Your instructions:
Among the lines below, copy exactly those from the one with "# Carved darts" through the one with "p = Vector((c", counting both ends.

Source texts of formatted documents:
▬▬▬▬▬▬▬▬▬▬

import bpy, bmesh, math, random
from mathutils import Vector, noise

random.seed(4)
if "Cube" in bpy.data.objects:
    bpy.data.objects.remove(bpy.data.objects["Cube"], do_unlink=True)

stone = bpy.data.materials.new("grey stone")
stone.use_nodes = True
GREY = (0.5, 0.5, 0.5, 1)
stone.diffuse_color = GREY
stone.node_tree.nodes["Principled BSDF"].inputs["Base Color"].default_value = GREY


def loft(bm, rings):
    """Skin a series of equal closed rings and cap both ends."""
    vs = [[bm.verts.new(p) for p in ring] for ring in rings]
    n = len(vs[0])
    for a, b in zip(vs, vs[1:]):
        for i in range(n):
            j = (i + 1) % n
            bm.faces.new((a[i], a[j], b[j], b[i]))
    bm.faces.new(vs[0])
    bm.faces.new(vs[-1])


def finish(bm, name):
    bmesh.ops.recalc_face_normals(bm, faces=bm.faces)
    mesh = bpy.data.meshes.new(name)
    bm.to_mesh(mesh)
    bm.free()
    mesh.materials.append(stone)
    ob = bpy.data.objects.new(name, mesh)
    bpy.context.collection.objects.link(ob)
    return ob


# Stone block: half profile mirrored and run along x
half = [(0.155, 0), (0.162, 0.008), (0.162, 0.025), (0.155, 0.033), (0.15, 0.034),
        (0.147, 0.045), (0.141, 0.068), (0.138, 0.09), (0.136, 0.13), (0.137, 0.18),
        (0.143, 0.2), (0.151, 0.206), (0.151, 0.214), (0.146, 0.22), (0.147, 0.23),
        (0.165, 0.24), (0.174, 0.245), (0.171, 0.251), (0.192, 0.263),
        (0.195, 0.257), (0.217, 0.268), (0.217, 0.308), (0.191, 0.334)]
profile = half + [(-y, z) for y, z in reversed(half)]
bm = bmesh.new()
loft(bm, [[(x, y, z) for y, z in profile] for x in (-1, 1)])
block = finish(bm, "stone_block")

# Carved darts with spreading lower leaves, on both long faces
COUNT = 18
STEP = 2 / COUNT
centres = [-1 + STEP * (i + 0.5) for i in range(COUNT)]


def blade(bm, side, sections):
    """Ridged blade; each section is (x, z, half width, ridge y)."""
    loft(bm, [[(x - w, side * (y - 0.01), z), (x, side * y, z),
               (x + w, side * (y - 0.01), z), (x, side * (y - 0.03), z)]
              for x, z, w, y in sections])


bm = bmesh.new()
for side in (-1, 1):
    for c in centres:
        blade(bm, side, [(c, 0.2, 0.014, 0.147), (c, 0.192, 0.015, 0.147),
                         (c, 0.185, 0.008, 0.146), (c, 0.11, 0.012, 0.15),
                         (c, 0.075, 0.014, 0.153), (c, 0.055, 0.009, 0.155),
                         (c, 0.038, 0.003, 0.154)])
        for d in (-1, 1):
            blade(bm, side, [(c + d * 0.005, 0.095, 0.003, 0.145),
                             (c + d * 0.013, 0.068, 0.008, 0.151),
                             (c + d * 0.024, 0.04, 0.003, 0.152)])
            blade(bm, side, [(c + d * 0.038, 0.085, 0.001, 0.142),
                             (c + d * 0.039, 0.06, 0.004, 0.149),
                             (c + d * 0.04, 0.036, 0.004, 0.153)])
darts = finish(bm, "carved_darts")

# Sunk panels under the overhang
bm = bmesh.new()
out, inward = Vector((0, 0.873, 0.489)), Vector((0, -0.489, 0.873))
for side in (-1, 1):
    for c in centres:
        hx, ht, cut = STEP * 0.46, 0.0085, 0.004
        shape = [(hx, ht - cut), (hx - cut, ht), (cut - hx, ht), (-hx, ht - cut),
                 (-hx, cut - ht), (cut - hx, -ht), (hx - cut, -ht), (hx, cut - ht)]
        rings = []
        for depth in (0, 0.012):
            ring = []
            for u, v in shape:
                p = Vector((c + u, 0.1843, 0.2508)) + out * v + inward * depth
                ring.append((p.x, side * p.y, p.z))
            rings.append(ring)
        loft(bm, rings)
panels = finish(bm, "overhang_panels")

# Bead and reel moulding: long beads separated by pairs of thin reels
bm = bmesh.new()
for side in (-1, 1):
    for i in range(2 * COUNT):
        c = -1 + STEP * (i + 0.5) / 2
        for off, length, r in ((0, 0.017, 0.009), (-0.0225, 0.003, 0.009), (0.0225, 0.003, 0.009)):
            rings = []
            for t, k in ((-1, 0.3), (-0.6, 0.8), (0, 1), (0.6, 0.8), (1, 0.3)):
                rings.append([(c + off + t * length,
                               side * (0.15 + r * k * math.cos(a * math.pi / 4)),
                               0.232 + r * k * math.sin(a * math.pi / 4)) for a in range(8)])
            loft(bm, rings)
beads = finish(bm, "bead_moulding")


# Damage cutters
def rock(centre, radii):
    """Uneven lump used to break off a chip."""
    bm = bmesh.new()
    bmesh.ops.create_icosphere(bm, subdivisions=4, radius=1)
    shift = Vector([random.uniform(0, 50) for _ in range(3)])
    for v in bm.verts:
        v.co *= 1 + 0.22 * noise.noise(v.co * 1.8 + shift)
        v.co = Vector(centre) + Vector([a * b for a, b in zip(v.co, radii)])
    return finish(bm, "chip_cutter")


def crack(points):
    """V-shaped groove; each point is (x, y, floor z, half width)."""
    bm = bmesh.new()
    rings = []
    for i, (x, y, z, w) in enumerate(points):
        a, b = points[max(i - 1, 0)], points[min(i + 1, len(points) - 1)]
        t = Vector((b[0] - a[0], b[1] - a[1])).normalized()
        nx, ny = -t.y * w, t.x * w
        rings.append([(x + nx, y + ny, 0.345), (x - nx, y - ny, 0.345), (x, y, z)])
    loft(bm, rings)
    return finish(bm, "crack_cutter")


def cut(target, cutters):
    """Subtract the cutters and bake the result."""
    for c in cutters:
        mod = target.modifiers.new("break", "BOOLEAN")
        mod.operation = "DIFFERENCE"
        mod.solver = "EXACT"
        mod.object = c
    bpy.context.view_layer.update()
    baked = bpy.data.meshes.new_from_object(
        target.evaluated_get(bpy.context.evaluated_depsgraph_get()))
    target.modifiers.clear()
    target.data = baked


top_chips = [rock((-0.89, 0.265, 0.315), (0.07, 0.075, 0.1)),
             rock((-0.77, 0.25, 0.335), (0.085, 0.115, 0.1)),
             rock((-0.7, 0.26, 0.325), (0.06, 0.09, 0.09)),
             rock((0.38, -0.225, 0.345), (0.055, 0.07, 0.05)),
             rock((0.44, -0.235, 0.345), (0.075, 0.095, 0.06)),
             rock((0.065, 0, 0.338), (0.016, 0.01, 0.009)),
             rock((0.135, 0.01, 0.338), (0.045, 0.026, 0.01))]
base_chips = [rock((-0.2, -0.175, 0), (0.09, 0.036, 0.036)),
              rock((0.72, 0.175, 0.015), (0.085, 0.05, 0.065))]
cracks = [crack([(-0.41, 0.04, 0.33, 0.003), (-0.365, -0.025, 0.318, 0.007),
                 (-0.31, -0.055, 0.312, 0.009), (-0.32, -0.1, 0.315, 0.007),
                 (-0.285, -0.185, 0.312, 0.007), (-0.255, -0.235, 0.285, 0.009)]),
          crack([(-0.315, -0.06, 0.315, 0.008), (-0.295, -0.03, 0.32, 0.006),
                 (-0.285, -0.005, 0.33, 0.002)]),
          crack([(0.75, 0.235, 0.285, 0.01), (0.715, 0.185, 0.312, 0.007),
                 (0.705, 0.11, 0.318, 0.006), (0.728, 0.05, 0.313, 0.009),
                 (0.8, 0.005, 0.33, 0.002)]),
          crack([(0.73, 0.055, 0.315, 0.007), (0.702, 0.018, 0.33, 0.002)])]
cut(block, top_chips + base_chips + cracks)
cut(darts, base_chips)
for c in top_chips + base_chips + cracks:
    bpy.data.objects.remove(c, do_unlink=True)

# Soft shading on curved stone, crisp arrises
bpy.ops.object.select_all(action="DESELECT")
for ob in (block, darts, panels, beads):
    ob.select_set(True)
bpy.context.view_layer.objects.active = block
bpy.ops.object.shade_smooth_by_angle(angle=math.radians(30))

▬▬▬▬▬▬▬▬▬▬

Reply:
# Carved darts with spreading lower leaves, on both long faces
COUNT = 18
STEP = 2 / COUNT
centres = [-1 + STEP * (i + 0.5) for i in range(COUNT)]


def blade(bm, side, sections):
    """Ridged blade; each section is (x, z, half width, ridge y)."""
    loft(bm, [[(x - w, side * (y - 0.01), z), (x, side * y, z),
               (x + w, side * (y - 0.01), z), (x, side * (y - 0.03), z)]
              for x, z, w, y in sections])


bm = bmesh.new()
for side in (-1, 1):
    for c in centres:
        blade(bm, side, [(c, 0.2, 0.014, 0.147), (c, 0.192, 0.015, 0.147),
                         (c, 0.185, 0.008, 0.146), (c, 0.11, 0.012, 0.15),
                         (c, 0.075, 0.014, 0.153), (c, 0.055, 0.009, 0.155),
                         (c, 0.038, 0.003, 0.154)])
        for d in (-1, 1):
            blade(bm, side, [(c + d * 0.005, 0.095, 0.003, 0.145),
                             (c + d * 0.013, 0.068, 0.008, 0.151),
                             (c + d * 0.024, 0.04, 0.003, 0.152)])
            blade(bm, side, [(c + d * 0.038, 0.085, 0.001, 0.142),
                             (c + d * 0.039, 0.06, 0.004, 0.149),
                             (c + d * 0.04, 0.036, 0.004, 0.153)])
darts = finish(bm, "carved_darts")

# Sunk panels under the overhang
bm = bmesh.new()
out, inward = Vector((0, 0.873, 0.489)), Vector((0, -0.489, 0.873))
for side in (-1, 1):
    for c in centres:
        hx, ht, cut = STEP * 0.46, 0.0085, 0.004
        shape = [(hx, ht - cut), (hx - cut, ht), (cut - hx, ht), (-hx, ht - cut),
                 (-hx, cut - ht), (cut - hx, -ht), (hx - cut, -ht), (hx, cut - ht)]
        rings = []
        for depth in (0, 0.012):
            ring = []
            for u, v in shape:
                p = Vector((c + u, 0.1843, 0.2508)) + out * v + inward * depth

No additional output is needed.